Animal testing is a tricky subject in society. Many people recognize that the practice helps pharmaceutical and cosmetics manufacturers assess whether their products cause side effects in humans, but they also frequently wonder if there’s another way.
It seems that big data could hold the key to reducing animal testing — and maybe even getting rid of it.
A Gigantic Database to Predict the Likelihood of Adverse Animal Events Showing up in Humans
Drugs generally have to go through animal testing before human trials start, but one of the difficulties is that a side effect in an animal doesn’t necessarily mean the same side effect will show up in human test subjects.
One project involves building a database that shows the consistency between adverse events in both animals and humans.
Scientists know some side effects in animals are severe or frequent enough to warrant decisive steps to safeguard humans. However, others are infrequent in people or don’t happen at all. The new database aims to determine the likelihood of an animal event happening in a person.
Associated research also showed that if an adverse reaction doesn’t occur in animals, that doesn’t mean it won’t show up in humans.
This database could reduce animal testing by revealing when more than one event shows up in a species and typically has a high likelihood of appearing in humans too. The scientists could test for all possibilities at once, thereby cutting down on the number of animals needed to determine the outcome.
One study looked at more than 3,000 drugs approved over 70 years, as well as more than 1.6 million adverse events. Due to the depth of the database, it’s also possible for researchers to know which animals to focus on during testing to most closely match what could happen with human exposure to drugs.
Using Big Data and Artificial Intelligence in Cosmetics Tests and Formulations
One of the most impressive capabilities of big data tools is that they can mine through huge databases and draw conclusions that humans would likely miss. Such technology can also give results in significantly less time than what humans require.
One research study examined the worth of applying artificial intelligence (AI) to databases to reach more definitive conclusions. AI can examine tens of thousands of chemicals to figure out if they’re toxic or not. Letting big data make that determination renders animal tests unnecessary.
Companies that offer cosmetics formulation services know the vast number of ingredients that go into the products people use every day.
Depending on AI in this way might also provide other kinds of predictive information, such as the estimated shelf life of a product based on its ingredients, or which formulations work best for people with certain skin types.
Proven is one company trying the latter method. It uses AI to aggregate data and choose the ideal ingredients for individuals based on the results of a skin assessment.
Similarly, other companies use big data to optimize fragrance formulas. The insights help them decide which ingredients last the longest and cause the most pleasant sensory experiences.
Depending on Computer Models Instead of Animal Tests
Data from the Pew Research Center shows that Americans have split opinions about using animals for scientific research. More specifically, 47 percent of people favor the practice, while 52 percent oppose it.

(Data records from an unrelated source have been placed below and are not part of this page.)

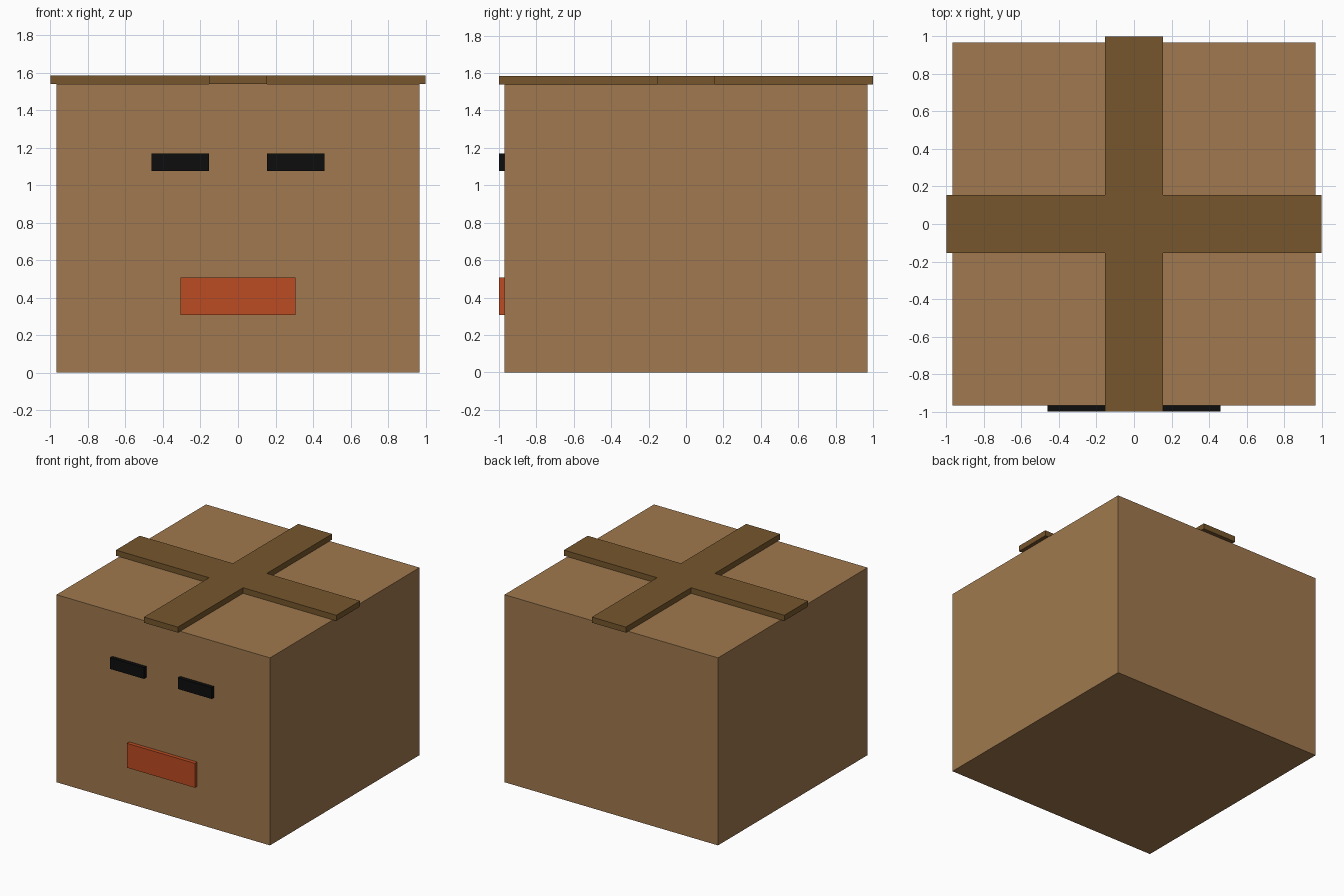
import bpy, bmesh

if "Cube" in bpy.data.objects:
    bpy.data.objects.remove(bpy.data.objects["Cube"])

U = 2 / 65  # base unit


def srgb(r, g, b):
    def lin(c):
        c /= 255
        return c / 12.92 if c <= 0.04045 else ((c + 0.055) / 1.055) ** 2.4
    return (lin(r), lin(g), lin(b), 1)


def material(name, rgb):
    m = bpy.data.materials.new(name)
    m.diffuse_color = srgb(*rgb)
    m.use_nodes = True
    m.node_tree.nodes["Principled BSDF"].inputs["Base Color"].default_value = m.diffuse_color
    return m


CARDBOARD = material("cardboard", (160, 121, 78))
TAPE = material("dark_brown", (118, 86, 44))
BLACK = material("black", (13, 13, 13))
ORANGE = material("burnt_orange", (188, 76, 34))


def prism(name, outline, z0, z1, mat):
    """Extrude a flat xy outline from z0 up to z1."""
    bm = bmesh.new()
    base = bm.faces.new([bm.verts.new((x, y, z0)) for x, y in outline])
    top = bmesh.ops.extrude_face_region(bm, geom=[base], use_keep_orig=True)["geom"]
    for v in top:
        if isinstance(v, bmesh.types.BMVert):
            v.co.z = z1
    bmesh.ops.recalc_face_normals(bm, faces=bm.faces)
    mesh = bpy.data.meshes.new(name)
    bm.to_mesh(mesh)
    bm.free()
    mesh.materials.append(mat)
    obj = bpy.data.objects.new(name, mesh)
    bpy.context.collection.objects.link(obj)
    return obj


def block(name, x0, x1, y0, y1, z0, z1, mat):
    return prism(name, [(x0, y0), (x1, y0), (x1, y1), (x0, y1)], z0, z1, mat)


H = 31.5 * U   # half width of the box
TOP = 50 * U   # height of the box
W = 5 * U      # half width of a tape strip

# Box body
block("box", -H, H, -H, H, 0, TOP, CARDBOARD)

# Crossed tape on the lid, overhanging every side
arm = [(1, -W), (1, W), (W, W)]
cross = []
for _ in range(4):
    cross += arm
    arm = [(-y, x) for x, y in arm]
prism("tape_cross", cross, TOP, TOP + 1.5 * U, TAPE)

# Eyes
for side, x in (("left", -15 * U), ("right", 5 * U)):
    block(side + "_eye", x, x + 10 * U, -1, -H, 35 * U, 38 * U, BLACK)

# Mouth
block("mouth", -10 * U, 10 * U, -1, -H, 10 * U, 16.5 * U, ORANGE)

Perhaps those results illuminate why researchers search for alternatives to using animals for cosmetics and drug testing.
One emerging method developed by scientists at the University of Oxford relies on computerized models based on human data. Rather than making one model designed for all tests, the researchers looked at population data.
Their research was for cardiac drugs, and some of the pharmaceuticals showed side effects only in people with particular genetic mutations or other characteristics.
The technique for developing computerized models is efficient and relatively cheap. The research team plans to further develop their method over time, and the outcomes could have a positive effect on making animal testing less necessary.
The Organs-on-Chips Approach
There’s another alternative too, and it uses computers differently. Researchers at Harvard University devised something called “organ chips” or “organs-on-chips.” Each one is translucent and made of a flexible polymer. It contains living human cells from particular organs, plus an artificial environment that matches the physical environment of those organs.
These microchips serve as 3D cross sections that show the major functions of whole organs. Researchers believe that these tiny components could allow people to investigate new drug delivery methods and examine how drugs affect humans — all without testing animals.
They also think this method opens possibilities to explore how environmental factors — like cigarette smoke — affect the tissue health and physiology of individual patients.
Fascinating Progress Occurring and on the Horizon
The examples here show the diverse opportunities to continue to test drugs and cosmetics before they reach the marketplace — and without using animals to do it.
In other cases, scientists still use animals, but they do so in improved ways that give them more relevant results and sometimes reduce the number of creatures needed.
These options should bring hope to people who recognize the need for testing but want companies to depend on animals less often.